[Data records]
* * * * * * * * *
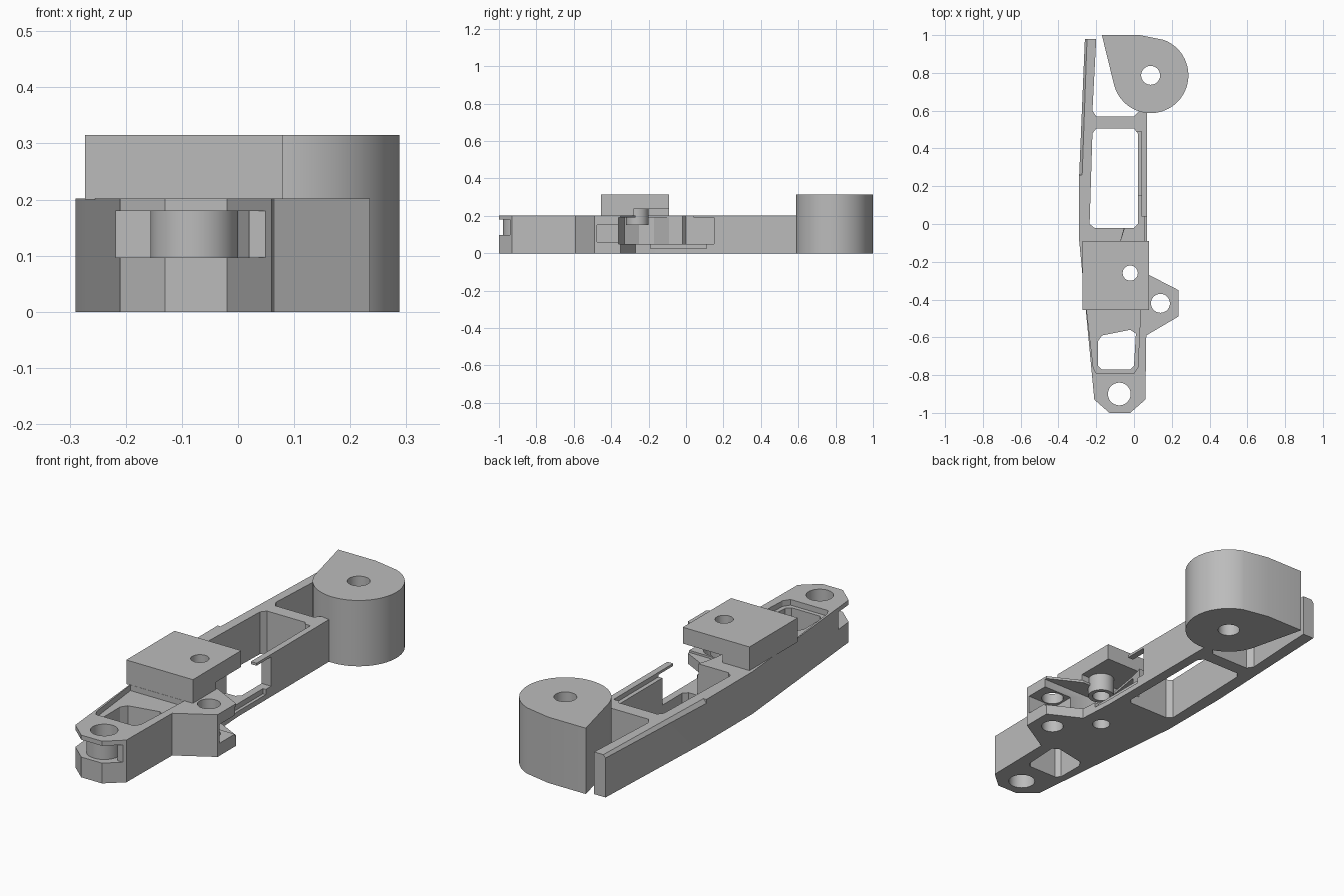
import bpy
import bmesh
import math

if "Cube" in bpy.data.objects:
    bpy.data.objects.remove(bpy.data.objects["Cube"], do_unlink=True)

grey = bpy.data.materials.new("matte grey")
grey.use_nodes = True
grey.diffuse_color = (0.5, 0.5, 0.5, 1)
grey.node_tree.nodes["Principled BSDF"].inputs["Base Color"].default_value = (0.5, 0.5, 0.5, 1)


def finish(name, bm):
    bmesh.ops.recalc_face_normals(bm, faces=bm.faces)
    mesh = bpy.data.meshes.new(name)
    bm.to_mesh(mesh)
    bm.free()
    mesh.materials.append(grey)
    obj = bpy.data.objects.new(name, mesh)
    bpy.context.collection.objects.link(obj)
    return obj


def prism(name, outline, z0, z1):
    """Extrude an xy outline between two heights."""
    bm = bmesh.new()
    face = bm.faces.new([bm.verts.new((x, y, z0)) for x, y in outline])
    up = bmesh.ops.extrude_face_region(bm, geom=[face])["geom"]
    bmesh.ops.translate(bm, vec=(0, 0, z1 - z0),
                        verts=[v for v in up if isinstance(v, bmesh.types.BMVert)])
    return finish(name, bm)


def arc(cx, cy, r, a0, a1, n):
    angles = [math.radians(a0 + (a1 - a0) * i / n) for i in range(n + 1)]
    return [(cx + r * math.cos(a), cy + r * math.sin(a)) for a in angles]


def disc(name, cx, cy, r, z0, z1):
    return prism(name, arc(cx, cy, r, 0, 360, 48)[:-1], z0, z1)


def box(name, x0, x1, y0, y1, z0, z1):
    return prism(name, [(x0, y0), (x1, y0), (x1, y1), (x0, y1)], z0, z1)


def cut(obj, *cutters):
    """Subtract each cutter and discard it."""
    for cutter in cutters:
        cutter.hide_render = True
        mod = obj.modifiers.new("cut", "BOOLEAN")
        mod.operation = "DIFFERENCE"
        mod.solver = "EXACT"
        mod.object = cutter
        bpy.context.view_layer.objects.active = obj
        bpy.ops.object.modifier_apply(modifier=mod.name)
        bpy.data.objects.remove(cutter, do_unlink=True)


def drill(obj, x, y, r):
    cut(obj, disc("drill", x, y, r, -0.1, 0.5))


# Main frame: outline open at the back, one long left arm
frame = prism("frame", [
    (-0.21, -0.93), (-0.13, -1), (-0.02, -1), (0.06, -0.93), (0.065, -0.59),
    (0.235, -0.49), (0.235, -0.35), (0.08, -0.27), (0.07, -0.1), (0.07, 0.64),
    (0.03, 0.64), (0.03, 0.6), (0, 0.57), (-0.2, 0.57), (-0.22, 0.6),
    (-0.2, 0.98), (-0.26, 0.98), (-0.29, 0.26), (-0.29, -0.09), (-0.27, -0.3)], 0, 0.202)

# Through windows with clipped corners
cut(frame,
    prism("middle_window", [(-0.21, -0.02), (0, -0.02), (0.02, 0), (0.02, 0.48), (0, 0.505),
                            (-0.2, 0.505), (-0.22, 0.48), (-0.235, 0)], -0.1, 0.4),
    prism("front_window", [(-0.17, -0.77), (-0.02, -0.77), (0, -0.75), (0.01, -0.58),
                           (-0.02, -0.56), (-0.17, -0.59), (-0.19, -0.62), (-0.19, -0.75)], -0.1, 0.4),
    prism("front_recess", [(-0.2, -0.79), (0, -0.79), (0.02, -0.76), (0.035, -0.456),
                           (-0.25, -0.456), (-0.215, -0.76)], 0.175, 0.4))

# Side pocket, open wall and slotted tab
cut(frame,
    prism("pocket", [(-0.035, 0.02), (-0.07, -0.09), (-0.14, -0.17), (-0.15, -0.25),
                     (-0.11, -0.33), (-0.02, -0.36), (0.4, -0.36), (0.4, 0.15), (0.01, 0.15)], 0.05, 0.19),
    prism("pocket_top", [(-0.035, 0.04), (-0.07, -0.09), (-0.1, -0.27), (0.4, -0.27),
                         (0.4, 0.04)], 0.15, 0.4),
    box("tab_slot", 0.08, 0.4, -0.475, -0.2, 0.06, 0.15),
    box("wall_step", 0, 0.04, 0.02, 0.49, 0.18, 0.4),
    box("outer_groove", 0.055, 0.4, -0.19, 0.11, 0.025, 0.08))

# Bevel along the top of the left arm
bevel = bmesh.new()
for x, y in ((-0.26, 1.1), (-0.29, 0.26)):
    for dx, z in ((-0.02, 0.16), (-0.02, 0.26), (0.065, 0.26)):
        bevel.verts.new((x + dx, y, z))
bmesh.ops.convex_hull(bevel, input=bevel.verts)
cut(frame, finish("arm_bevel", bevel))

# Nose groove with a round spool inside
cut(frame, prism("nose_groove", [(-0.4, -1.1), (0.2, -1.1), (0.2, -0.94), (0.02, -0.94),
                                 (0, -0.85), (-0.15, -0.84), (-0.4, -0.84)], 0.097, 0.18))
spool = disc("nose_spool", -0.078, -0.9, 0.078, 0.097, 0.18)
drill(spool, -0.078, -0.9, 0.06)
for hole in ((-0.078, -0.9, 0.06), (0.14, -0.42, 0.05), (-0.02, -0.26, 0.04)):
    drill(frame, *hole)

# Raised block with a relieved underside and a hanging boss
block = box("top_block", -0.273, 0.08, -0.455, -0.09, 0.2, 0.315)
cut(block, box("relief", -0.13, 0.3, -0.28, 0.1, 0.1, 0.237))
boss = disc("block_boss", -0.02, -0.26, 0.06, 0.15, 0.25)
for part in (block, boss):
    drill(part, -0.02, -0.26, 0.04)

# Teardrop post at the back
post = prism("rear_post", [(-0.17, 1), (0.03, 1)] + arc(0.088, 0.787, 0.2, 70, -165, 48), 0, 0.315)
drill(post, 0.088, 0.787, 0.05)

for obj in (frame, spool, block, boss, post):
    bpy.ops.object.select_all(action="DESELECT")
    obj.select_set(True)
    bpy.context.view_layer.objects.active = obj
    bpy.ops.object.shade_smooth_by_angle(angle=math.radians(20))
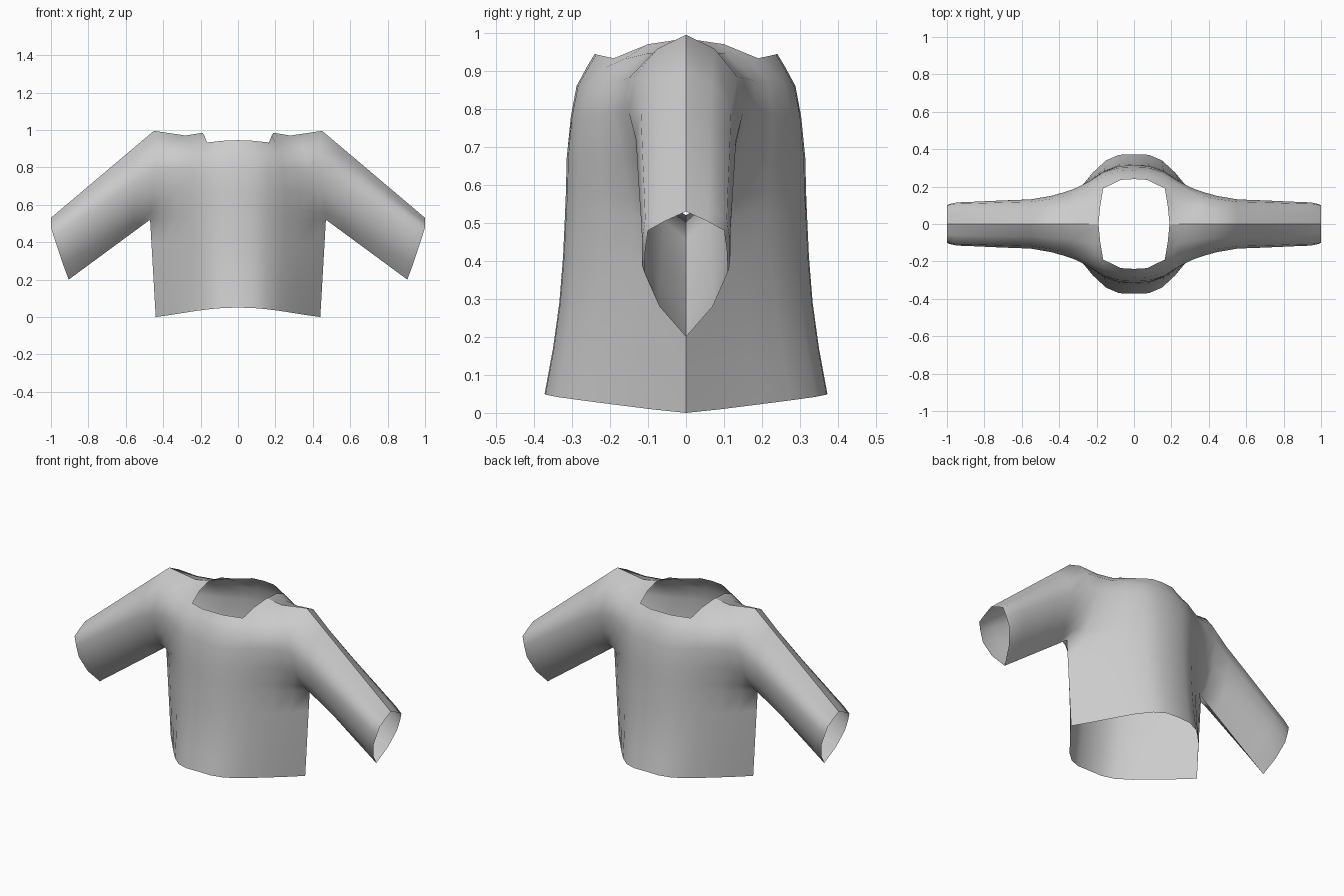
import bpy
import bmesh
from math import pi, sin
from mathutils import Vector

cube = bpy.data.objects.get("Cube")
if cube:
    bpy.data.objects.remove(cube)


def line(*points):
    return [Vector(p) for p in points]


# One quarter of the garment as lines from the centre to the side seam,
# with y measured as depth away from the seam
hem = line((0, .372, .05), (.08, .37, .048), (.15, .34, .042), (.22, .275, .033),
           (.29, .19, .022), (.365, .095, .01), (.44, 0, 0))
chest = line((0, .318, .53), (.08, .315, .53), (.16, .285, .53), (.25, .215, .53),
             (.33, .14, .52), (.405, .07, .52), (.47, 0, .52))
underarm = line((0, .316, .58), (.08, .312, .58), (.16, .284, .58), (.25, .218, .575),
                (.33, .148, .57), (.41, .092, .565), (.467, .06, .56))
upper_chest = line((0, .314, .67), (.08, .31, .67), (.16, .283, .67), (.25, .222, .67),
                   (.33, .165, .67), (.4, .132, .665), (.458, .118, .66))
upper_arm = line((0, .303, .78), (.08, .3, .78), (.16, .278, .78), (.24, .228, .785),
                 (.315, .19, .79), (.38, .168, .79), (.445, .15, .79))
collarbone = line((0, .288, .86), (.075, .284, .86), (.16, .258, .865), (.225, .217, .87),
                  (.29, .178, .875), (.36, .152, .88), (.435, .135, .885))
shoulder_slope = line((0, .262, .908), (.072, .258, .907), (.163, .22, .905),
                      (.2, .165, .93), (.235, .105, .945), (.33, .085, .945),
                      (.44, .075, .958))
neck_and_shoulder = line((0, .24, .945), (.07, .236, .943), (.165, .19, .933),
                         (.18, .1, .97), (.19, 0, .985), (.28, 0, .97), (.45, 0, .995))
cuff = line((.905, 0, .2), (.935, .07, .28), (.965, .11, .37), (.985, .107, .43),
            (1, .1, .48), (1, .055, .505), (1, 0, .53))


def blend(line_a, line_b, steps):
    """Rows of points running from one line to another."""
    return [[a.lerp(b, t) for a, b in zip(line_a, line_b)] for t in steps]


# Lower body, with the front curving gently out to the hem
body = blend(hem, chest, (0, .25, .5, .75, 1))
for i, row in enumerate(body):
    for p in row:
        p.y *= 1 - .034 * sin(pi * i / 4)

# Upper body up to the neck opening and shoulder seam
yoke = [chest, underarm, upper_chest, upper_arm, collarbone, shoulder_slope,
        neck_and_shoulder]

# Sleeve running out from the armhole, slimmest just past the shoulder
armhole = [row[-1] for row in yoke]
rings = blend(armhole, cuff, (0, .2, .4, .6, .8, .93, 1))
for i, ring in enumerate(rings[1:-1]):
    for p in ring:
        p.y *= .93 + .03 * i
sleeve = list(zip(*rings))

# Repeat the quarter on all four sides and weld the seams
bm = bmesh.new()
for sx in (1, -1):
    for sy in (1, -1):
        for grid in (body, yoke, sleeve):
            verts = [[bm.verts.new((sx * p.x, -sy * p.y, p.z)) for p in row]
                     for row in grid]
            for low, high in zip(verts, verts[1:]):
                for c in range(len(low) - 1):
                    quad = [low[c], low[c + 1], high[c + 1], high[c]]
                    bm.faces.new(quad if sx * sy > 0 else quad[::-1])
bmesh.ops.remove_doubles(bm, verts=bm.verts, dist=.0005)

# Smooth cloth with crisp seams along the sides, sleeves and shoulders
for face in bm.faces:
    face.smooth = True
for edge in bm.edges:
    edge.smooth = any(abs(v.co.y) > .001 for v in edge.verts)

mesh = bpy.data.meshes.new("sweater")
bm.to_mesh(mesh)
bm.free()
sweater = bpy.data.objects.new("sweater", mesh)
bpy.context.collection.objects.link(sweater)

# Plain grey cloth
cloth = bpy.data.materials.new("grey_cloth")
cloth.use_nodes = True
grey = (.6, .6, .6, 1)
cloth.diffuse_color = grey
cloth.node_tree.nodes["Principled BSDF"].inputs["Base Color"].default_value = grey
mesh.materials.append(cloth)
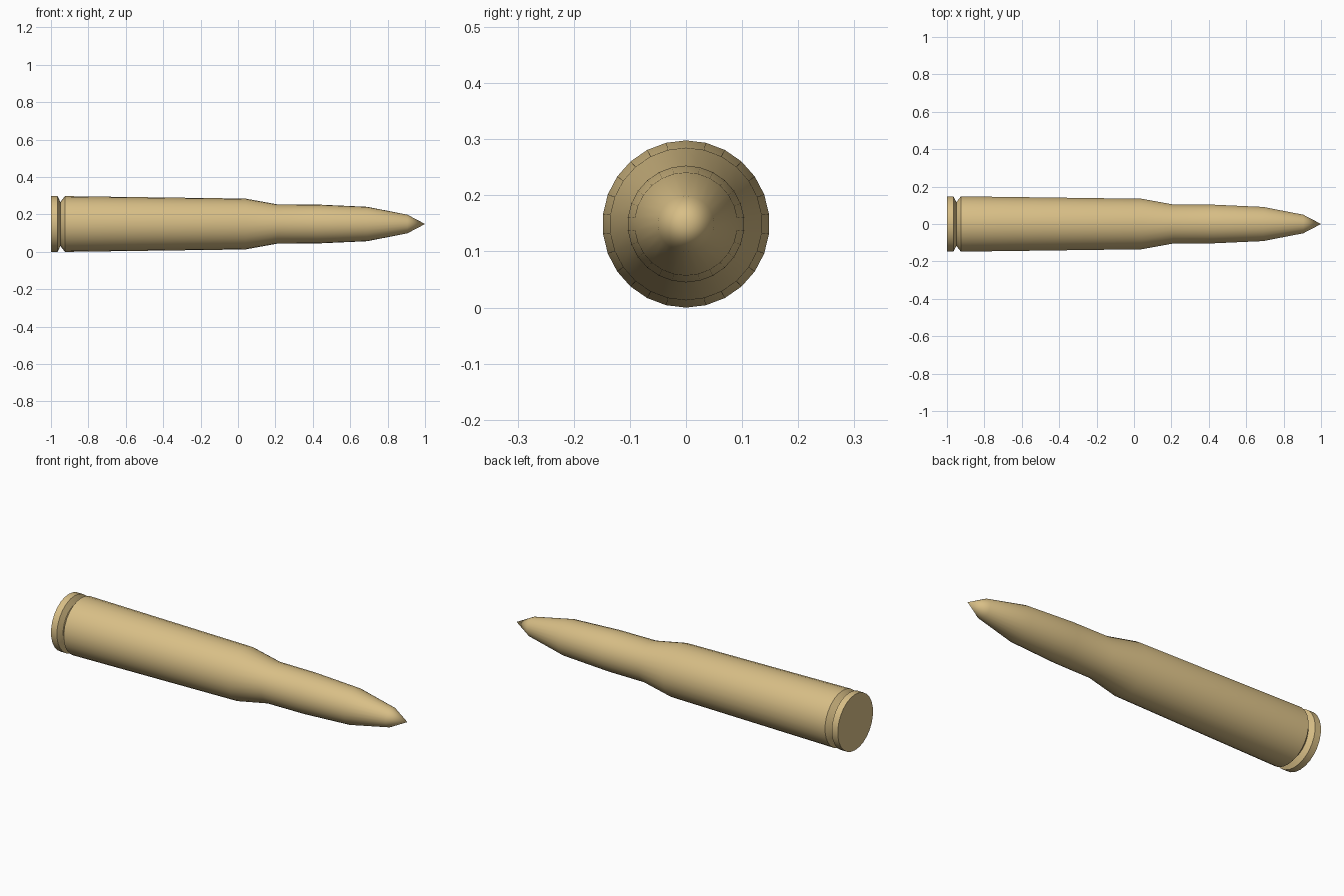
import bpy
import bmesh
import math
from mathutils import Vector

SIDES = 26
RADIUS = 0.149

cube = bpy.data.objects.get("Cube")
if cube:
    bpy.data.objects.remove(cube, do_unlink=True)

# Single brass colour
brass = bpy.data.materials.new("brass")
brass.use_nodes = True
colour = (0.69, 0.52, 0.24, 1.0)
brass.diffuse_color = colour
brass.node_tree.nodes["Principled BSDF"].inputs["Base Color"].default_value = colour


def lathe(name, profile):
    """Turn (x, radius) points around the long axis; zero radius makes a pole."""
    bm = bmesh.new()
    rings = []
    for x, r in profile:
        if r == 0:
            rings.append([bm.verts.new((x, 0, RADIUS))])
            continue
        ring = []
        for i in range(SIDES):
            a = math.tau * i / SIDES
            ring.append(bm.verts.new(Vector((x, r * math.sin(a), RADIUS + r * math.cos(a)))))
        rings.append(ring)
    for a, b in zip(rings, rings[1:]):
        for i in range(SIDES):
            j = (i + 1) % SIDES
            if len(a) == 1:
                bm.faces.new((a[0], b[i], b[j]))
            elif len(b) == 1:
                bm.faces.new((a[i], b[0], a[j]))
            else:
                bm.faces.new((a[i], b[i], b[j], a[j]))
    bmesh.ops.recalc_face_normals(bm, faces=bm.faces)
    mesh = bpy.data.meshes.new(name)
    bm.to_mesh(mesh)
    bm.free()
    mesh.materials.append(brass)
    obj = bpy.data.objects.new(name, mesh)
    bpy.context.collection.objects.link(obj)
    bpy.ops.object.select_all(action="DESELECT")
    obj.select_set(True)
    bpy.context.view_layer.objects.active = obj
    bpy.ops.object.shade_smooth_by_angle(angle=math.radians(32))
    return obj


# Base disc, rim, extractor groove, tapered case, shoulder, neck, pointed nose
lathe("cartridge_body", [
    (-1.0, 0), (-1.0, RADIUS), (-0.965, RADIUS),
    (-0.95, 0.118), (-0.925, RADIUS),
    (0.04, 0.136), (0.21, 0.105),
    (0.425, 0.104), (0.69, 0.092),
    (0.905, 0.05), (1.0, 0),
])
* * * * * * * * *
* [WORK TO BE COMPLETED] Leave out the pictures. Return exactly the lines from the first line of the records to the line bearing "an xy outline", inclusive.

* [TASK ANSWER]
import bpy
import bmesh
import math

if "Cube" in bpy.data.objects:
    bpy.data.objects.remove(bpy.data.objects["Cube"], do_unlink=True)

grey = bpy.data.materials.new("matte grey")
grey.use_nodes = True
grey.diffuse_color = (0.5, 0.5, 0.5, 1)
grey.node_tree.nodes["Principled BSDF"].inputs["Base Color"].default_value = (0.5, 0.5, 0.5, 1)


def finish(name, bm):
    bmesh.ops.recalc_face_normals(bm, faces=bm.faces)
    mesh = bpy.data.meshes.new(name)
    bm.to_mesh(mesh)
    bm.free()
    mesh.materials.append(grey)
    obj = bpy.data.objects.new(name, mesh)
    bpy.context.collection.objects.link(obj)
    return obj


def prism(name, outline, z0, z1):
    """Extrude an xy outline between two heights."""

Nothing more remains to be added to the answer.